But Minnesota Department of Health infectious-disease Director Kris Ehresmann told reporters that four people who attended the Duluth rally had tested positive for the coronavirus. Ehresmann’s department also hopes to use genomic sequencing to track cases tied to Trump’s movements in Minnesota.
‘A place where you don’t want to be’
The CDC has long employed genomic epidemiology to track tuberculosis outbreaks, and under Frieden’s leadership, the agency started using the tool to investigate food-borne illnesses. Though genetic sequencing is not yet a standard part of epidemiological field investigations, Frieden said, “it’s something that maybe should be standard.”
And for a “VIP investigation” — such as one involving the president of the United States — “you would certainly do it,” Frieden said.
But genomic testing could have been politically sensitive in the final weeks of the presidential campaign because it could have mapped who had infected whom — and what actions led to a major outbreak among the upper echelons of American government.
According to Dave O’Connor and Tom Friedrich, virologists at the University of Wisconsin at Madison, a genomic investigation could have determined whether the virus was introduced to the White House one time or multiple times and how a major security breach happened.
“If you’re not using it as an exemplar when you have all the resources in the world,” O’Connor said, “you have to think that it is a conscious decision that applying those resources might lead you to a place where you don’t want to be.”
More important than determining culpability, Friedrich added, such an investigation could uncover flaws in the testing apparatus the White House relied on to protect the president and other top officials.
“In terms of keeping upper levels of leadership safe in the future,” he said, “that’s something you want to know.”
The CDC does not automatically deploy epidemiologists to any place with a disease outbreak; state or local health departments must issue a formal request for assistance from the agency.
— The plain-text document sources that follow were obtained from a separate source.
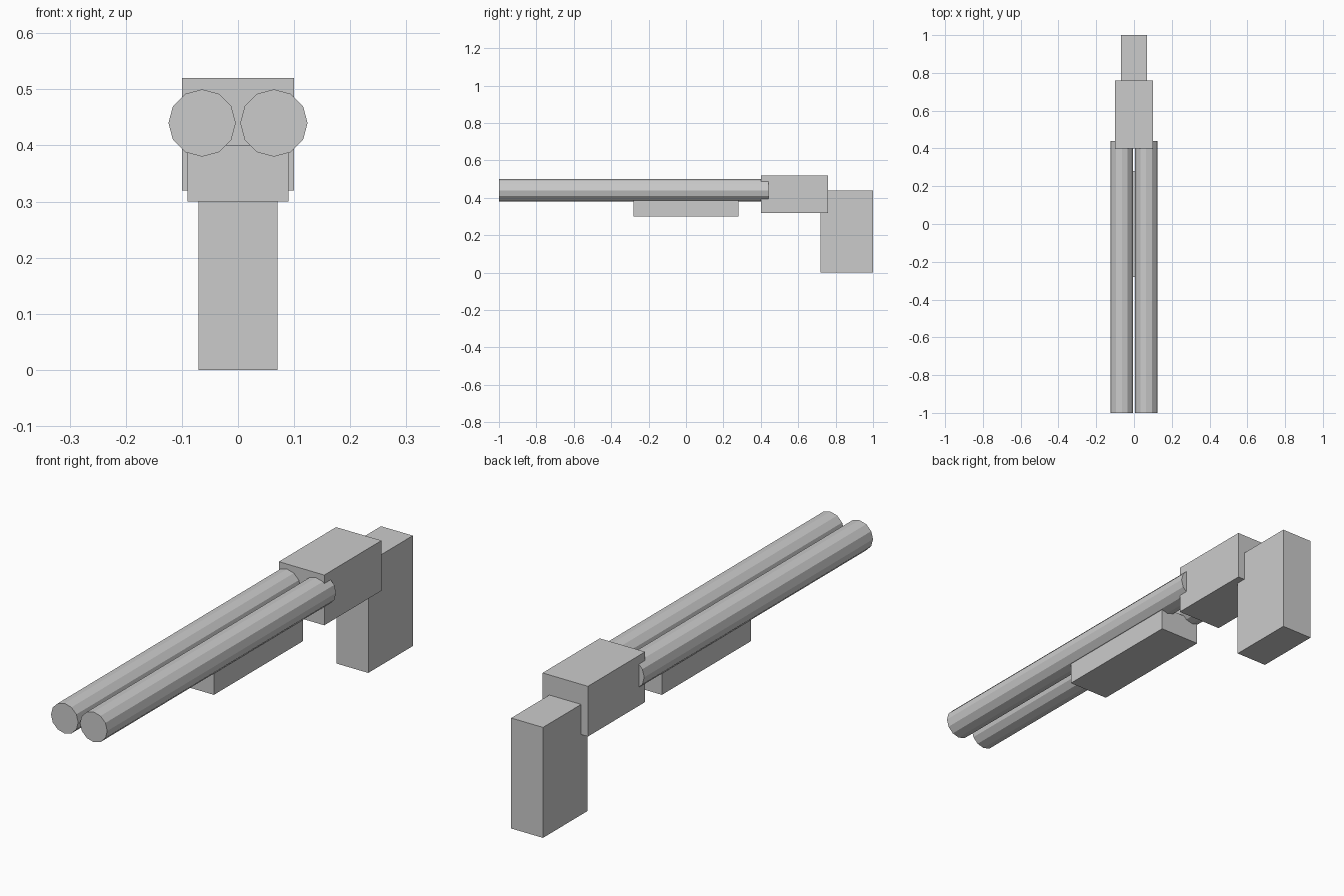
import bpy
import math

if "Cube" in bpy.data.objects:
    bpy.data.objects.remove(bpy.data.objects["Cube"])

grey = bpy.data.materials.new("light_grey")
grey.diffuse_color = (0.6, 0.6, 0.6, 1)
grey.use_nodes = True
grey.node_tree.nodes["Principled BSDF"].inputs["Base Color"].default_value = grey.diffuse_color


def finish(name):
    obj = bpy.context.object
    obj.name = name
    obj.data.materials.append(grey)
    return obj


def box(name, x_half, y0, y1, z0, z1):
    """Box centred on x, spanning the given y and z ranges."""
    bpy.ops.mesh.primitive_cube_add(size=1, location=(0, (y0 + y1) / 2, (z0 + z1) / 2))
    obj = finish(name)
    obj.scale = (2 * x_half, y1 - y0, z1 - z0)
    bpy.ops.object.transform_apply(location=False, rotation=False, scale=True)
    return obj


# Twin twelve-sided tubes, running back into the central block
for side, x in (("left", -0.064), ("right", 0.064)):
    bpy.ops.mesh.primitive_cylinder_add(vertices=12, radius=0.06, depth=1.44,
                                        location=(x, -0.28, 0.44),
                                        rotation=(math.pi / 2, 0, 0))
    finish("tube_" + side)

# Central block, rear upright and block under the tubes
box("central_block", 0.10, 0.40, 0.76, 0.32, 0.52)
box("rear_upright", 0.07, 0.72, 1.00, 0.00, 0.44)
box("lower_grip", 0.09, -0.28, 0.28, 0.30, 0.40)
If an outbreak involving dozens of members of the federal government and patients in multiple states had happened while he was CDC director, Frieden said: “Absolutely the CDC would be invited in and do it in close collaboration with Secret Service and the White House physician.
“The results might be confidential,” he added, “but the investigation would be done.”
Chris Mooney and Holly Bailey contributed to this report.